Williams devoted his life to the creation of a contemporary approach to the romantic tradition of landscape painting, creating instead a distinctive gestural visual language that presented only the most essential elements of the subject, displaying the strangeness of the Australian environment with sincerity and respect for its history. Irregular and asymmetric, Williams’ compositions show the ancient and untameable landscape of the Antipodes, almost always devoid of human presence and constructions. Williams had a sophisticated understanding of colour, using it sparingly to evoke form and space in this period of his career – in contrast to the riotous colours of the later Weipa and Pilbara series.
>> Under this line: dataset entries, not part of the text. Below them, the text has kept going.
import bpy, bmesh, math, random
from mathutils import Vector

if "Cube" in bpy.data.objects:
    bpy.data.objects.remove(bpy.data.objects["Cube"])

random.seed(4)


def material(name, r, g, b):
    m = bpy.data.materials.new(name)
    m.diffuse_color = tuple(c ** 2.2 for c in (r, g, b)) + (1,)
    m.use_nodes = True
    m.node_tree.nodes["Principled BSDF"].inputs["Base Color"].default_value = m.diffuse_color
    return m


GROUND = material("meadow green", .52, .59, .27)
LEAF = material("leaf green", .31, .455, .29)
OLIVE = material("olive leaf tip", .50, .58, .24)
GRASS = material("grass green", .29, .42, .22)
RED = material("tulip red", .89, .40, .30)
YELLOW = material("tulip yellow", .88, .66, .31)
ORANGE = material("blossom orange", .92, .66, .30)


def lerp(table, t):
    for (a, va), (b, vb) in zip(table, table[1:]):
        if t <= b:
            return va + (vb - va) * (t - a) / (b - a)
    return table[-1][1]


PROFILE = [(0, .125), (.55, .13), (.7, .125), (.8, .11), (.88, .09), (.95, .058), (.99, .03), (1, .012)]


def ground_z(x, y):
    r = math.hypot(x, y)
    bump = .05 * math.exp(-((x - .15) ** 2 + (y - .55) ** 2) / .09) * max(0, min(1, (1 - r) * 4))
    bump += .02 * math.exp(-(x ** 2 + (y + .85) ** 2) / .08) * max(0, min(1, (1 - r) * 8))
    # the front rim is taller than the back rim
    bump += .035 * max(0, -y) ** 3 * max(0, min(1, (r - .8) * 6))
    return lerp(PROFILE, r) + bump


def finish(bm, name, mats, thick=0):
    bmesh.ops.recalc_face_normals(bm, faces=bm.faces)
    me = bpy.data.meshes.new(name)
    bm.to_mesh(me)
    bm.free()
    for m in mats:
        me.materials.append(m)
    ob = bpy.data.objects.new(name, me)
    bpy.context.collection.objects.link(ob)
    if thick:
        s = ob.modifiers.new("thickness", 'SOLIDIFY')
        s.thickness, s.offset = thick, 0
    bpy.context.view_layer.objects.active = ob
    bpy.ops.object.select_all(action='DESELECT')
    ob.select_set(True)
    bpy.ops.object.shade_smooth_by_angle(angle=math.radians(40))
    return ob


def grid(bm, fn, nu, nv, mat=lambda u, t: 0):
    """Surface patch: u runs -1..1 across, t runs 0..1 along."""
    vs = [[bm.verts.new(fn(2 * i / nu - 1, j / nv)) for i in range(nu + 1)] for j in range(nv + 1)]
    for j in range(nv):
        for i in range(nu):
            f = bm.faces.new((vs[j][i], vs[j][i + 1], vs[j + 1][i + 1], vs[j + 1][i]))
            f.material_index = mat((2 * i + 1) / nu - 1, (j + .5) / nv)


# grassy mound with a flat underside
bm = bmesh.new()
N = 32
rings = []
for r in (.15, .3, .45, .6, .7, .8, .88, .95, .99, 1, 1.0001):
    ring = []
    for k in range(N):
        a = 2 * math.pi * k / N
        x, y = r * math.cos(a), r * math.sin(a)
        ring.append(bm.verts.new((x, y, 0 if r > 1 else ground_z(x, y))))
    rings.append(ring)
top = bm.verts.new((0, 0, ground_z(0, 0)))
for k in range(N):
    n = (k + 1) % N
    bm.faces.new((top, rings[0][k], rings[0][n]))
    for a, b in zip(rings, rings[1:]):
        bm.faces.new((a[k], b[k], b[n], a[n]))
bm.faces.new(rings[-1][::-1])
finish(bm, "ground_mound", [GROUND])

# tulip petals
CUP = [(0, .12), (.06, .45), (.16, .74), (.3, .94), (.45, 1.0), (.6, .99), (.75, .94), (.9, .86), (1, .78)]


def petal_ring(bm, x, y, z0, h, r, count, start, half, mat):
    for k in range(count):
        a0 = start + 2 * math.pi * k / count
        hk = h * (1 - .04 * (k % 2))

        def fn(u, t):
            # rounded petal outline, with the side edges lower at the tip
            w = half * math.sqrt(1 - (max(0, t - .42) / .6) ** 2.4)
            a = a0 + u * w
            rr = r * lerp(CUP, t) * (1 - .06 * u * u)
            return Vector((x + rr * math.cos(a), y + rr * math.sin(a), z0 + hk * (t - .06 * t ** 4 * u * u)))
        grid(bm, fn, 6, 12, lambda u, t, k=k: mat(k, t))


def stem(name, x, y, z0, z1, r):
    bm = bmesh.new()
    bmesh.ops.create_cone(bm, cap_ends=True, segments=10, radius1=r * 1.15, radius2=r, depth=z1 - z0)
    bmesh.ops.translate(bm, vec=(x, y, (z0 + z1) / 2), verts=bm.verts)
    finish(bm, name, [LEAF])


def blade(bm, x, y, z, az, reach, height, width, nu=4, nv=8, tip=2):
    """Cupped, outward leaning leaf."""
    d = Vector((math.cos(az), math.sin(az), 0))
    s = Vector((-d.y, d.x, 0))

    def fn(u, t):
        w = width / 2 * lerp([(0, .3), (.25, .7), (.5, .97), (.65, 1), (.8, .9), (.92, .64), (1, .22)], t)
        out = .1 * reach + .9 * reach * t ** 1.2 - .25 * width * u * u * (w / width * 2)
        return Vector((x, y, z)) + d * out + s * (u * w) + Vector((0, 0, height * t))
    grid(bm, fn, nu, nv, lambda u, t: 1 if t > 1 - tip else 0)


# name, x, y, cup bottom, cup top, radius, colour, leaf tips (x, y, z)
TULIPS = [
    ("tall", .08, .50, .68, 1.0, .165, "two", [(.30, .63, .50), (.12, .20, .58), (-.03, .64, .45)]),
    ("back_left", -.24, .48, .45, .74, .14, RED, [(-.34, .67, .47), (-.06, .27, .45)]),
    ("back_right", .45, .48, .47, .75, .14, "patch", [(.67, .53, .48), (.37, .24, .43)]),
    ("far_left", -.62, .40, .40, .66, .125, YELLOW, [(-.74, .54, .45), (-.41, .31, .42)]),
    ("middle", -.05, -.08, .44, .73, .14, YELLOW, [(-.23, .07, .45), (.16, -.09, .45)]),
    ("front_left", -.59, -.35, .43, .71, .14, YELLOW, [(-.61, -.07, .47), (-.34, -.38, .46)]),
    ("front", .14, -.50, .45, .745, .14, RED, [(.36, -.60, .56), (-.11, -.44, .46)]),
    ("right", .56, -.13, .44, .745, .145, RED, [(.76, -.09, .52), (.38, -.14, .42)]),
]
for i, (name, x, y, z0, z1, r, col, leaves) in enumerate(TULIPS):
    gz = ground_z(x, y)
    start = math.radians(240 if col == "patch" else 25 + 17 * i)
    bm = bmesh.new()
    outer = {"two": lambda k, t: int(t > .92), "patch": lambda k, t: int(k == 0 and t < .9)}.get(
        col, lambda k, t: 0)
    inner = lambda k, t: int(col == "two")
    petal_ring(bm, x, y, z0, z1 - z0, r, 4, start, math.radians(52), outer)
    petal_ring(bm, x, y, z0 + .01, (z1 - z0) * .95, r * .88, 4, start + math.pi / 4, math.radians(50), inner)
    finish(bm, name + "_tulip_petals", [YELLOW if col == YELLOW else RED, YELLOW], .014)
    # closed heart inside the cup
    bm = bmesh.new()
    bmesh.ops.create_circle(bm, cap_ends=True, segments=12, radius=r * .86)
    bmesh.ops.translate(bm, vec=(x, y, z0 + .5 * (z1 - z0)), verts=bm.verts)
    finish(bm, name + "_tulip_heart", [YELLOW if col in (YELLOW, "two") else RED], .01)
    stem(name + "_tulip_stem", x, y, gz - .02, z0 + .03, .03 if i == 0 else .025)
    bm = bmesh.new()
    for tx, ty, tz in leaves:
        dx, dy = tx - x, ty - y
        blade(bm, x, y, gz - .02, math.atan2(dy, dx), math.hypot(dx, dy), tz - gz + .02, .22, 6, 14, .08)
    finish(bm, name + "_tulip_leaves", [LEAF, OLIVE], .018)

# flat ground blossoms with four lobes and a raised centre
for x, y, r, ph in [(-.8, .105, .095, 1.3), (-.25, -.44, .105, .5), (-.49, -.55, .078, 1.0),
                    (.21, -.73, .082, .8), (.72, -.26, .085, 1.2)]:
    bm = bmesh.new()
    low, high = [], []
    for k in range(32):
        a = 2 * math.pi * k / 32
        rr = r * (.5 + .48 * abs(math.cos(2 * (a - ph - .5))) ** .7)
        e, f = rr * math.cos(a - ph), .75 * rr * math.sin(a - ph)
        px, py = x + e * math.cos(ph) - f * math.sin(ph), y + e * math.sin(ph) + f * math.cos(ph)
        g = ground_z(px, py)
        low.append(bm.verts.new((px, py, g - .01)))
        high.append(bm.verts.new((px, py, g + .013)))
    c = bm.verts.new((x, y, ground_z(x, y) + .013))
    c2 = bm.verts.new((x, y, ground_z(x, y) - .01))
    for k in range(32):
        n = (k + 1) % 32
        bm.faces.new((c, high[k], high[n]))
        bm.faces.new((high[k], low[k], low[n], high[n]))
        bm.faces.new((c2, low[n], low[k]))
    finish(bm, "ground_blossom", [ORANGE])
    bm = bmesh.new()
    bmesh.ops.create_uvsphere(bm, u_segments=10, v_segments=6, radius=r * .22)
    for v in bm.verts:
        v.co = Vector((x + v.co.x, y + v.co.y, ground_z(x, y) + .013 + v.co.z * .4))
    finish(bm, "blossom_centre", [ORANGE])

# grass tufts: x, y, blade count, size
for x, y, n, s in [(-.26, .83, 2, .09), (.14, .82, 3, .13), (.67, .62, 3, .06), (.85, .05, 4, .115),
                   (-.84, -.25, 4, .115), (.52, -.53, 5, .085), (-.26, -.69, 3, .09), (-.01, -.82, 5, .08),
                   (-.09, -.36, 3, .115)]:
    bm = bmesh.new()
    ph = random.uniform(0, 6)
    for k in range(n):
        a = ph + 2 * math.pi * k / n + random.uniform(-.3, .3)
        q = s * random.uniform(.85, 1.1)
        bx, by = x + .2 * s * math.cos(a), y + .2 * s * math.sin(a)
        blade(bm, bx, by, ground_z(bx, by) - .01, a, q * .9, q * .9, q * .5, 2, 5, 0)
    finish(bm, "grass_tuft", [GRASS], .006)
Painted in the bushy hinterland of Melbourne, this gouache, like its yellow companion piece bears the same strong and high horizon line bisecting earth and sky characteristic of his paintings of the late 1960s. In these Upwey landscapes, the daubs and dashes of Williams’ brush are suspended above a flat and uniform ground. Here, it is the sparseness and scale of the landscape that provide the focus for Williams’ image; the silhouetted tree canopies stretching beyond the horizon, swampy ponds at their roots only just discernible amongst Williams’ idiomatic brushstrokes.